**TASK DIRECTIONS:**
Nothing but the lines from the one containing "bm.faces.new(t if s" through the one containing "nose = (1.024, 0.55, 0.035)", both included, should be given again, each exactly as written below.

**RECORDS SUPPLIED:**
--- START ---

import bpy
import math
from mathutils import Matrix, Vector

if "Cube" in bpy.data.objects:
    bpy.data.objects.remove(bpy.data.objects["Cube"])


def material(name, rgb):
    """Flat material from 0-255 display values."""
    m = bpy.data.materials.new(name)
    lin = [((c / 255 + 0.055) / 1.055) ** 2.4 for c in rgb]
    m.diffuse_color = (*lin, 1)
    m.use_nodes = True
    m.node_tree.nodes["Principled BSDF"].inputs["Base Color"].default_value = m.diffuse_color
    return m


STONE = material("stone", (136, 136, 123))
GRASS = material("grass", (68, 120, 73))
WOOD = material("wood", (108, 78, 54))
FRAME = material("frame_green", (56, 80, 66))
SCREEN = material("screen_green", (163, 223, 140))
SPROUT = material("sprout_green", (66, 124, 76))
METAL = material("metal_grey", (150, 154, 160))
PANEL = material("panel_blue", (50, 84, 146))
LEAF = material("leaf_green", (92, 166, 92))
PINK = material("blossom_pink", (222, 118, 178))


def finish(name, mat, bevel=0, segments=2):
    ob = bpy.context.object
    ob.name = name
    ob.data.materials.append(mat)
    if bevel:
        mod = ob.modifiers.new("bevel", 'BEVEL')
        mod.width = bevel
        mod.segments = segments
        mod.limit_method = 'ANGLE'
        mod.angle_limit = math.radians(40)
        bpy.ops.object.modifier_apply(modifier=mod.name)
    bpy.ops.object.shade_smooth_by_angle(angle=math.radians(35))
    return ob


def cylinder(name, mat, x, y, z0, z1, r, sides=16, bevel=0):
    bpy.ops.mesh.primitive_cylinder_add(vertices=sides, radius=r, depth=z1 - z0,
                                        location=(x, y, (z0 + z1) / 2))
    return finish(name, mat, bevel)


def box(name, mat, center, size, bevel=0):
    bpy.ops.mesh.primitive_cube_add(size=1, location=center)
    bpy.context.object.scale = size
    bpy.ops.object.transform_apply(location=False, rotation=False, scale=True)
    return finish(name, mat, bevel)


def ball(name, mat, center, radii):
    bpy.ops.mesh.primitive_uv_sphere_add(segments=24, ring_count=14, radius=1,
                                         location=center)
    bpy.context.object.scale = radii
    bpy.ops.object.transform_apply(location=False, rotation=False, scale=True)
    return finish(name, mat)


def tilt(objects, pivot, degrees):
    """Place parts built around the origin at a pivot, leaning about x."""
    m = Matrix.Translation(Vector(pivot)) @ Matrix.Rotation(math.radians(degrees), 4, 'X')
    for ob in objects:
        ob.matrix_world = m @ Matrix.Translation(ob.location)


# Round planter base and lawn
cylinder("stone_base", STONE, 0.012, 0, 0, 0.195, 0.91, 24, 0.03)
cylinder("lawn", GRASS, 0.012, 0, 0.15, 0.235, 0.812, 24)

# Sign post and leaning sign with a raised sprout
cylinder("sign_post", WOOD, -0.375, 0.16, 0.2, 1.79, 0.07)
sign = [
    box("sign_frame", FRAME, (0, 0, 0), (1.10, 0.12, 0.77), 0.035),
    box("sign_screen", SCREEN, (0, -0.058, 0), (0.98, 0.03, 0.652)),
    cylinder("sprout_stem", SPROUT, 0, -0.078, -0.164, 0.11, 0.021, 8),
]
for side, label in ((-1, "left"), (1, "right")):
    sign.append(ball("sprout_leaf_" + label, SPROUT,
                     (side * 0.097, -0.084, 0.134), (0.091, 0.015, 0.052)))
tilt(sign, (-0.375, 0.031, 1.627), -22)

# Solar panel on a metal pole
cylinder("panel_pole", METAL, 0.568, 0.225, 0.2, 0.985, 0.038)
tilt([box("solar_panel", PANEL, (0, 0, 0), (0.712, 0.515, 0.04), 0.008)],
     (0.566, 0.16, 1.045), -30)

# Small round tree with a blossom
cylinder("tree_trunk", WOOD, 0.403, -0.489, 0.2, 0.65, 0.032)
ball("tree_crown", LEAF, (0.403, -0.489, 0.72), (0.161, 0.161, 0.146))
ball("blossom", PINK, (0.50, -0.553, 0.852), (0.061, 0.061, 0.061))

--- END ---
--- START ---

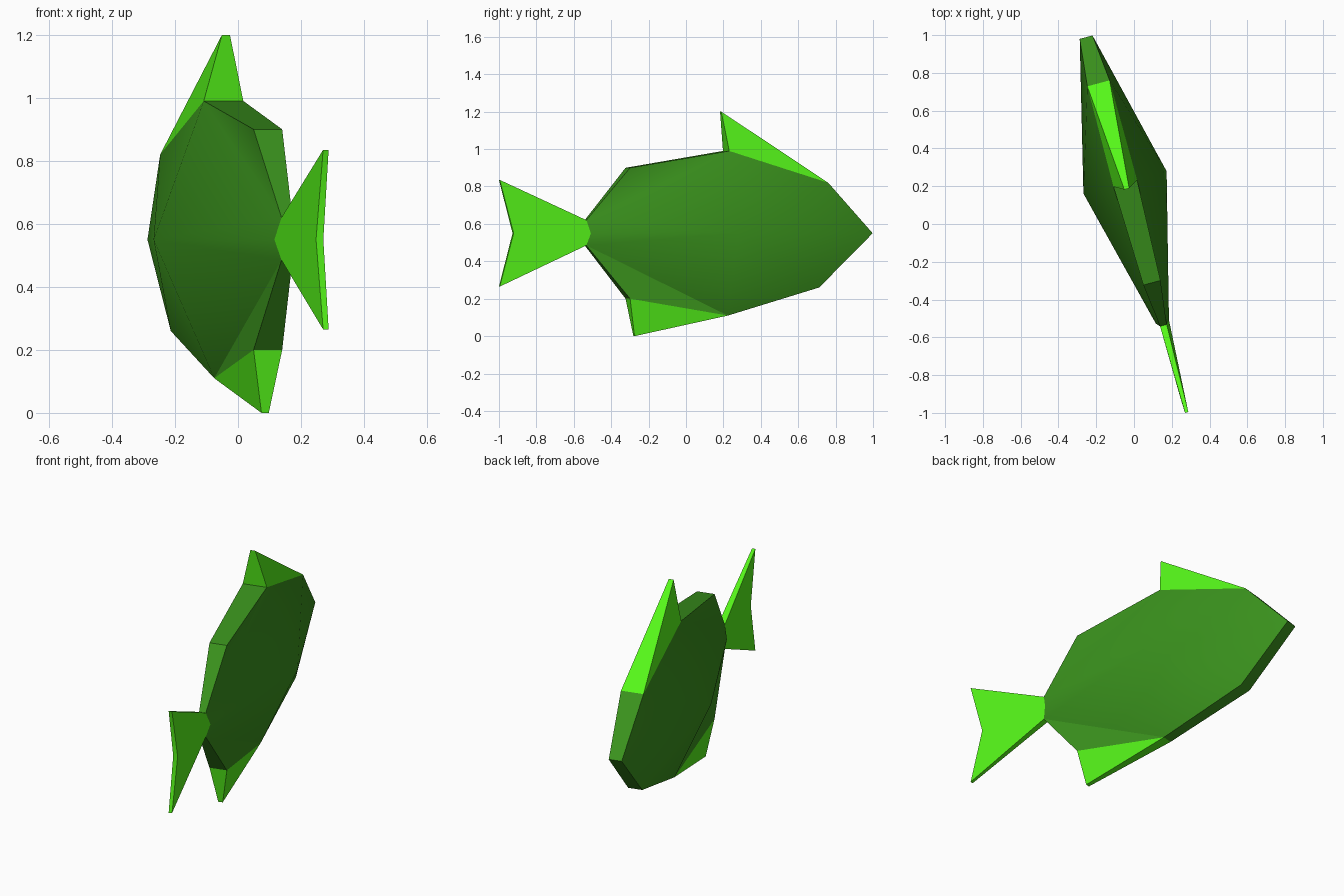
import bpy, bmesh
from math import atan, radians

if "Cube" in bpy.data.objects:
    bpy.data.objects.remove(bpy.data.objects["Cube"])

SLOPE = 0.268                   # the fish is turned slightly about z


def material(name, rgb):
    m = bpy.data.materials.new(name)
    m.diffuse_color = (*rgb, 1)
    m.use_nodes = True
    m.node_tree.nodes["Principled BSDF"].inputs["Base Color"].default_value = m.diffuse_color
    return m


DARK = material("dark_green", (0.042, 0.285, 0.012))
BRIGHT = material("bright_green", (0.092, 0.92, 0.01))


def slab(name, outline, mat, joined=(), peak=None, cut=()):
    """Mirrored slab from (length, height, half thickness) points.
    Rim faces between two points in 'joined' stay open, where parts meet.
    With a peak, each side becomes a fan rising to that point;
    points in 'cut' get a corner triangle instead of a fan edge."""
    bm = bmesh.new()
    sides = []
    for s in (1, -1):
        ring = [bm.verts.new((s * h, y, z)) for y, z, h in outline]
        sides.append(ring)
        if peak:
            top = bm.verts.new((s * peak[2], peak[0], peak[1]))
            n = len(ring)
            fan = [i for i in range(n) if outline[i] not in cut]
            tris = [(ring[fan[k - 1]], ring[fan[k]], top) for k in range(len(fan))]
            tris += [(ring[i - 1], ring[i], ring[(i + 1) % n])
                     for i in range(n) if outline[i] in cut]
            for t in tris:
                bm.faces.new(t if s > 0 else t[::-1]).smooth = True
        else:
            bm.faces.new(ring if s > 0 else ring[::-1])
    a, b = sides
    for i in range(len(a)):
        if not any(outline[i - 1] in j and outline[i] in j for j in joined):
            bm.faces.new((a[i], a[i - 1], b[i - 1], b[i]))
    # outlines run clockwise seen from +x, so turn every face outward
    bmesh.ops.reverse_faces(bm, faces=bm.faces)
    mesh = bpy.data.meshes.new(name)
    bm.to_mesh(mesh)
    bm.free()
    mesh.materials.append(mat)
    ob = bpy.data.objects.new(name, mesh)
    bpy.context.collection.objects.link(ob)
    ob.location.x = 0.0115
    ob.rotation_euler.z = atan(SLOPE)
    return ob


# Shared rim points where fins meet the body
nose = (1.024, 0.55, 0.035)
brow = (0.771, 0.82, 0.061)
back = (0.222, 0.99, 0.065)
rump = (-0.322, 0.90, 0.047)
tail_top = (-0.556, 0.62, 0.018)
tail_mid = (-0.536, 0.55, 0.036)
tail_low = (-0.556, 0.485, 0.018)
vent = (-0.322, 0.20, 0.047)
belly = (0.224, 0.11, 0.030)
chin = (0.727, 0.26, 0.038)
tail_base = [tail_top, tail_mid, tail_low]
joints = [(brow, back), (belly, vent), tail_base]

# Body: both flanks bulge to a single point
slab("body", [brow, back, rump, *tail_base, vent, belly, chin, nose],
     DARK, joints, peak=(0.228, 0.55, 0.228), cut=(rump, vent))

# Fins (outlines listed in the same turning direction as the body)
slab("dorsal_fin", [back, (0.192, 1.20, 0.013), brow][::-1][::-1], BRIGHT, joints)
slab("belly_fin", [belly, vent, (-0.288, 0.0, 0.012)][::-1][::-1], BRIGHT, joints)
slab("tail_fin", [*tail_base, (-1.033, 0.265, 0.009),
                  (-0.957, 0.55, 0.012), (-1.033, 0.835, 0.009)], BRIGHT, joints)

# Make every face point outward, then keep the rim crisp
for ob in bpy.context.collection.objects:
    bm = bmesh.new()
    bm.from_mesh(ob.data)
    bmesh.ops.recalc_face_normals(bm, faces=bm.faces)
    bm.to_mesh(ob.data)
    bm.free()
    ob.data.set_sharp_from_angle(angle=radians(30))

--- END ---

**EXERCISE RESULT:**
                bm.faces.new(t if s > 0 else t[::-1]).smooth = True
        else:
            bm.faces.new(ring if s > 0 else ring[::-1])
    a, b = sides
    for i in range(len(a)):
        if not any(outline[i - 1] in j and outline[i] in j for j in joined):
            bm.faces.new((a[i], a[i - 1], b[i - 1], b[i]))
    # outlines run clockwise seen from +x, so turn every face outward
    bmesh.ops.reverse_faces(bm, faces=bm.faces)
    mesh = bpy.data.meshes.new(name)
    bm.to_mesh(mesh)
    bm.free()
    mesh.materials.append(mat)
    ob = bpy.data.objects.new(name, mesh)
    bpy.context.collection.objects.link(ob)
    ob.location.x = 0.0115
    ob.rotation_euler.z = atan(SLOPE)
    return ob


# Shared rim points where fins meet the body
nose = (1.024, 0.55, 0.035)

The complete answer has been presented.